The first occurred when Arrowsmith Search and Rescue was called by B.C. Ambulance to extract an injured horseback rider out of the Melrose Road area in Parksville.

Search manager Nick Rivers said the rider sustained an injured leg and ankle after being kicked by her horse. He said they treated the case as "high urgency" because a loss of circulation could have been limb-threatening.

"It's a really rough logging road that goes into there so with some of those kind of injuries it's very painful bouncing down the road," Rivers said.

The young woman was taken a short distance by ambulance where she was transferred to a helicopter and taken to hospital in Nanaimo.

A helicopter was also used in a second mission, this time to Strathcona Park where two women were hiking when one of them sustained leg and wrist injuries.

Paul Berry of the Comox Valley Ground Search and Rescue told CTV News the women used an emergency beacon to summon help.

"Where they were located there is no cell signal so without it they would have been there overnight or someone would have been hiking out until they were able to get cell coverage," Berry said.

An RCMP helicopter airlifted rescuers into the park after searchers were able to get coordinates to locate the two women.

"We flew in a team with advance medical training and were able to splint and give her some medication and move her to the helicopter and fly her out directly," Berry said.

Crews hadn't even finished putting their gear away after that call when they were contacted again by the RCMP to assist a young man and woman who found themselves unable to get off an island where the Puntledge and Tsolum rivers converge in Courtenay.

"They seemed to be okay but just couldn't get back to shore so we dispatched," said rescuer Mike Bryan. "Obviously we were here quite quickly because we were already at the building."

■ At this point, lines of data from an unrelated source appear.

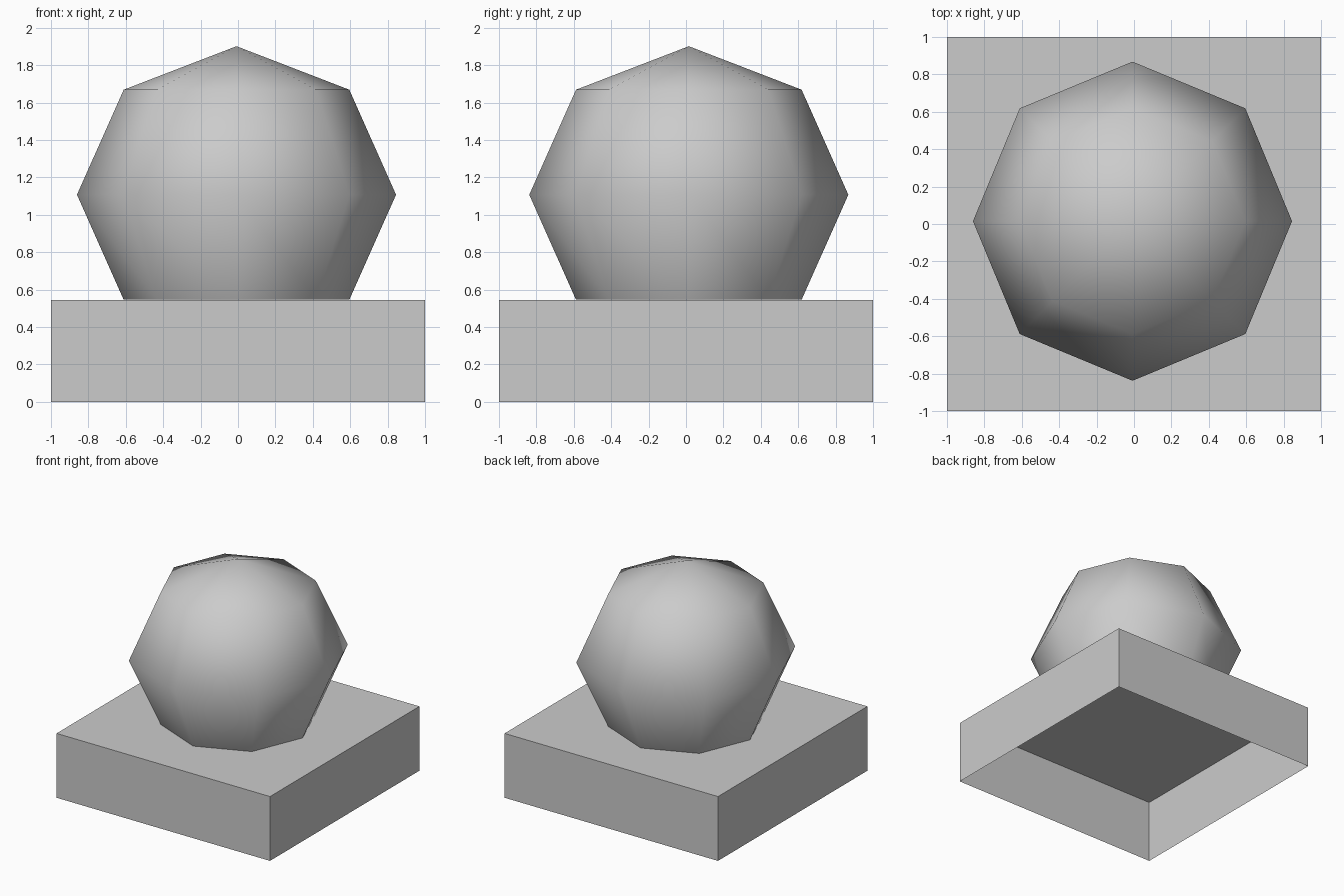
import bpy
import bmesh
from mathutils import Matrix

cube = bpy.data.objects.get("Cube")
if cube:
    bpy.data.objects.remove(cube, do_unlink=True)

BASE_HEIGHT = 0.545
BALL_RADIUS = 0.853
BALL_HALF_HEIGHT = 0.794
BALL_CENTRE = (-0.008, 0.015, 1.107)

grey = bpy.data.materials.new("plain grey")
grey.use_nodes = True
grey.diffuse_color = (0.6, 0.6, 0.6, 1)
grey.node_tree.nodes["Principled BSDF"].inputs["Base Color"].default_value = grey.diffuse_color


def add_object(name, bm, smooth=False):
    for face in bm.faces:
        face.smooth = smooth
    mesh = bpy.data.meshes.new(name)
    bm.to_mesh(mesh)
    bm.free()
    mesh.materials.append(grey)
    obj = bpy.data.objects.new(name, mesh)
    bpy.context.collection.objects.link(obj)
    return obj


# Square base: a hollow shell, open underneath
bm = bmesh.new()
bmesh.ops.create_cube(bm, size=2, matrix=Matrix.Diagonal((1, 1, BASE_HEIGHT / 2, 1)))
bmesh.ops.translate(bm, verts=bm.verts, vec=(0, 0, BASE_HEIGHT / 2))
underside = [f for f in bm.faces if f.normal.z < -0.5 or f.calc_center_median().z < 0.01]
bmesh.ops.delete(bm, geom=underside, context='FACES')
add_object("base", bm)

# Eight-sided ball, open at its lowest ring where it rests on the base
bm = bmesh.new()
bmesh.ops.create_uvsphere(bm, u_segments=8, v_segments=4, radius=1)
bottom_pole = [v for v in bm.verts if v.co.z < -0.9]
bmesh.ops.delete(bm, geom=bottom_pole, context='VERTS')
bmesh.ops.scale(bm, verts=bm.verts, vec=(BALL_RADIUS, BALL_RADIUS, BALL_HALF_HEIGHT))
bmesh.ops.translate(bm, verts=bm.verts, vec=BALL_CENTRE)
add_object("ball", bm, smooth=True)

Bryan said an inflatable kayak was used in the rescue because the ground on the island was almost like quicksand.

The back-to-back tasks come at a time when the team is already experiencing higher-than-usual call volumes.

The Comox Valley rescue team has responded to 24 calls so far this year, up from 17 at the same time last year.